While the ensemble members are generally very enthusiastic about participating in the company, there have been some obstacles. “It’s a huge time commitment, and kids are still learning how to juggle multiple commitments and family obligations,” said Krumbein. In 2012, a student didn’t show up for rehearsal three days before the show was supposed to start and a six-and-half-month pregnant Krumbein had to play her part.
The group rehearses for six hours a week and performs two plays a year — usually one Shakespeare work and another contemporary script — and Krumbein has high expectations. But she said she believes the students are actually “hungry for somebody to be demanding of them” and that her exacting standards are necessary in order to dispel the negative stereotypes about youth in Oakland. “I feel like these kids are starting at a deficit,” she said. “It’s not enough just to be good, you have to be so good that you’re actively disproving the bullshit that people think about you.”
The dedication the ensemble requires of the students is also one that helps them in other aspects of their lives. “I’ve been lazy in school sometimes, but with GCR I’m starting to understand how to handle my business,” said Maurice Jones, who is a junior at Oakland Tech. “You can’t slack off and expect to get somewhere.” For Jones, part of Gritty City Repertory’s appeal was how the program could alter how people perceived him. “People see me, they think I’m an African-American kid in Oakland, that I’m just a silly person and that I’m no one to be taken seriously,” he said. “I wanted to change that.”

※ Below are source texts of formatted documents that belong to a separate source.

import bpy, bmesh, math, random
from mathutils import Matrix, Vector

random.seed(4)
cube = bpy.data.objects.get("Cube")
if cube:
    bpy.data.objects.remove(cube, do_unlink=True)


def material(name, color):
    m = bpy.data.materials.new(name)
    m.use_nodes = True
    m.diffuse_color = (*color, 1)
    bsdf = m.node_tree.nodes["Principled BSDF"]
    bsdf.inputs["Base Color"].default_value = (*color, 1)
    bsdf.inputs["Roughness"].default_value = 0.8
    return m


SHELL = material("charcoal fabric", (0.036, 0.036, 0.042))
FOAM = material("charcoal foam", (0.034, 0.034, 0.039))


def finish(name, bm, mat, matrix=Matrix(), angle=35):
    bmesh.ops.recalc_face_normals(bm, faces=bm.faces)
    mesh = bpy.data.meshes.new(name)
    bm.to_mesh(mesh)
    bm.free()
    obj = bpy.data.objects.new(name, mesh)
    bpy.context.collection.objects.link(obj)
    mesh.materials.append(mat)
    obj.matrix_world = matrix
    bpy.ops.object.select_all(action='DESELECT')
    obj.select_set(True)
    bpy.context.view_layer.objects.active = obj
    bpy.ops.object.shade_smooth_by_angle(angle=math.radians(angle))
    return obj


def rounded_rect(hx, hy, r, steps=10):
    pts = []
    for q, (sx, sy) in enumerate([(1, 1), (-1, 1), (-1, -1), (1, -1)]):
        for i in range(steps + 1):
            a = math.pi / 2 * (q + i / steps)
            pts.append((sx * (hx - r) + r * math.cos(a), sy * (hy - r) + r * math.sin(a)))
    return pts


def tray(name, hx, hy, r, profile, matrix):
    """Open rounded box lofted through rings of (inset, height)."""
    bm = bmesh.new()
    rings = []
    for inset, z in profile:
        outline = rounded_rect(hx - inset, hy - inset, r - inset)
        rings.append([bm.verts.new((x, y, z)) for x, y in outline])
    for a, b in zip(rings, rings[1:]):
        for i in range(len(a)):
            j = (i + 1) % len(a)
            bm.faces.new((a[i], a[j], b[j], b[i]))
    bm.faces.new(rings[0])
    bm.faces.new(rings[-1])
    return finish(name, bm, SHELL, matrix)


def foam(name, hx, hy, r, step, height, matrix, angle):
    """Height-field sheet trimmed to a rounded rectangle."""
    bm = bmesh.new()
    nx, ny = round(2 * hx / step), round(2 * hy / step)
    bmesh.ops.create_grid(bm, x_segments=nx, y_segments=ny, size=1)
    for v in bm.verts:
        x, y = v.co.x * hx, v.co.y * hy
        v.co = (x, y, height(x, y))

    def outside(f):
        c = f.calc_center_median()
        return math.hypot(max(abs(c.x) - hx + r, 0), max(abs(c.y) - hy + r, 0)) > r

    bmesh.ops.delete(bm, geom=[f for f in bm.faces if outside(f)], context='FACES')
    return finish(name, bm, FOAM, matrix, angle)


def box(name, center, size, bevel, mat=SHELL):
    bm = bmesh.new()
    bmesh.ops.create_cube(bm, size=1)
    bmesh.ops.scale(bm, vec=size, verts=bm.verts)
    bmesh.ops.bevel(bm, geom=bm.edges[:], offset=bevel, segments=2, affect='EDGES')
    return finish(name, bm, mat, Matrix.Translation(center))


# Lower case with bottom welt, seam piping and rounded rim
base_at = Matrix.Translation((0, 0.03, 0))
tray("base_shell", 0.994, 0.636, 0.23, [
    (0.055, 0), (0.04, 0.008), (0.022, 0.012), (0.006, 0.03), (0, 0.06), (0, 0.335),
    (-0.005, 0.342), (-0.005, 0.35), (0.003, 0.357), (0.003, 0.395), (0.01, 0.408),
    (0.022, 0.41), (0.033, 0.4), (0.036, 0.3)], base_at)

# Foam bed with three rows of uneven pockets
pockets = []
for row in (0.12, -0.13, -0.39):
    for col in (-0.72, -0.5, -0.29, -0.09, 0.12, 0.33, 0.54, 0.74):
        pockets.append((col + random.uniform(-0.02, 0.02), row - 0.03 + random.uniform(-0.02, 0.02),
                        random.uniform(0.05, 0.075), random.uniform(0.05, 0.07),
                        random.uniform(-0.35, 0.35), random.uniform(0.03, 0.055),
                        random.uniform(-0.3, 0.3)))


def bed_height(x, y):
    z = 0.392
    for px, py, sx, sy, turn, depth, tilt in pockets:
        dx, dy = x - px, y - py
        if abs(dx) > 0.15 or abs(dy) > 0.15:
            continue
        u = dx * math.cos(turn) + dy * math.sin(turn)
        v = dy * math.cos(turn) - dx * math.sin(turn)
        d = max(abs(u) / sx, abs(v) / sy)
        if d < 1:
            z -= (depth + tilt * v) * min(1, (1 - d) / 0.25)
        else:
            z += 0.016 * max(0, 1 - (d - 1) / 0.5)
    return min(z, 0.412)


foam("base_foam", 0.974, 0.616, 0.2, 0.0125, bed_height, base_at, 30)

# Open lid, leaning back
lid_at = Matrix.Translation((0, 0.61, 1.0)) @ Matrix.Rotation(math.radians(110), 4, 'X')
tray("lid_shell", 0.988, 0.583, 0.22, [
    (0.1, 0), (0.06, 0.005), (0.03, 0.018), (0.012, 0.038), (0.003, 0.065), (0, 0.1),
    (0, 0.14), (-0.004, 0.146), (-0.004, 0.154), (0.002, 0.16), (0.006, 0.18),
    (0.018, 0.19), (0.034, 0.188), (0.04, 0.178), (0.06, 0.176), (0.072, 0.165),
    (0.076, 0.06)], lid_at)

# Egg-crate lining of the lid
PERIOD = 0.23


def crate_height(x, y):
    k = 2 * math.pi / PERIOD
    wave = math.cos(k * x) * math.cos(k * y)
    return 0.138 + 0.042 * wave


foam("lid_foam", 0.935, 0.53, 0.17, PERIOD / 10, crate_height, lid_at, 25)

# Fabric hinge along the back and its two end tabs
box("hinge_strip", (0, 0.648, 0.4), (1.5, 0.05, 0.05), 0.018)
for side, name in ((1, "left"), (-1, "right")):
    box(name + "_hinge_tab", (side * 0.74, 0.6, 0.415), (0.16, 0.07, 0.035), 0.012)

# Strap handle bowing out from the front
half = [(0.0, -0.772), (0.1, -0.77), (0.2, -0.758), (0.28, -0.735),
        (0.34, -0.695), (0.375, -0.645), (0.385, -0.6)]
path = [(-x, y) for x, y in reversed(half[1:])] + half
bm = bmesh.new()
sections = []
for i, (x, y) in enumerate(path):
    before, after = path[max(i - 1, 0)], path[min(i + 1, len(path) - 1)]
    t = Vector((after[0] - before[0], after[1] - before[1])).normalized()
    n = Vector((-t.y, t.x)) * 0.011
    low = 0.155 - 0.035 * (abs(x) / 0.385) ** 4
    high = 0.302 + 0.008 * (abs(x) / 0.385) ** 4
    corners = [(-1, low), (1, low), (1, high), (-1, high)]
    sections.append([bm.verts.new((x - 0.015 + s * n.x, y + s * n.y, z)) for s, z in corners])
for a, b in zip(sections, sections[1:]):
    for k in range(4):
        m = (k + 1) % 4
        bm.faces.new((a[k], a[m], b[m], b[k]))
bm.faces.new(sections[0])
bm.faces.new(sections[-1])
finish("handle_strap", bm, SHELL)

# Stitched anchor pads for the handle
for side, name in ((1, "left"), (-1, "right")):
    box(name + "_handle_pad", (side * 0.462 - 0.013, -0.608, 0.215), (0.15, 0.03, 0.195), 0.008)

Jones has an important role in Caught Up, the upcoming play that the ensemble will be performing from January 9-18 at Un-Scripted Theater Company in San Francisco. Co-written by Krumbein and playwright Tom Bruett, the play was inspired by the book The New Jim Crow, and narrates stories about the prison-industrial complex, mass incarceration, and why so many young black men are caught up in the system. In a scene near the end of the play, Jones plays a convict left in his cell while the other characters watch. “It’s one of the first times I’ve had to take on the emotion of sadness,” said Jones. “I didn’t know if I was ready to get into this character and make people feel these emotions.” Ultimately, he was able to empathize with the inmate he is playing. “Now I understand what it must feel like to be in a closed space, a cold, uncomfortable situation,” he said.
Krumbein believes it is the relevance of GCR’s plays to an urban population and the diversity of the company — which includes African-American, Latino, Asian-American, and biracial students — that entices non-traditional theatergoers to come to their shows. “A third of our audience are first-time theatergoers,” said Krumbein. “The theater world tends to be very white, so having a diversity of ethnicity reflected on stage reinforces really positive things.”
Torio’s hope is that the company’s shows will change the impression that most people have of Oakland. “Oakland is looked at as being a really bad place, but we have so much going on here that people don’t hear about,” she said. “I hope that it [GCR] makes people proud of Oakland.”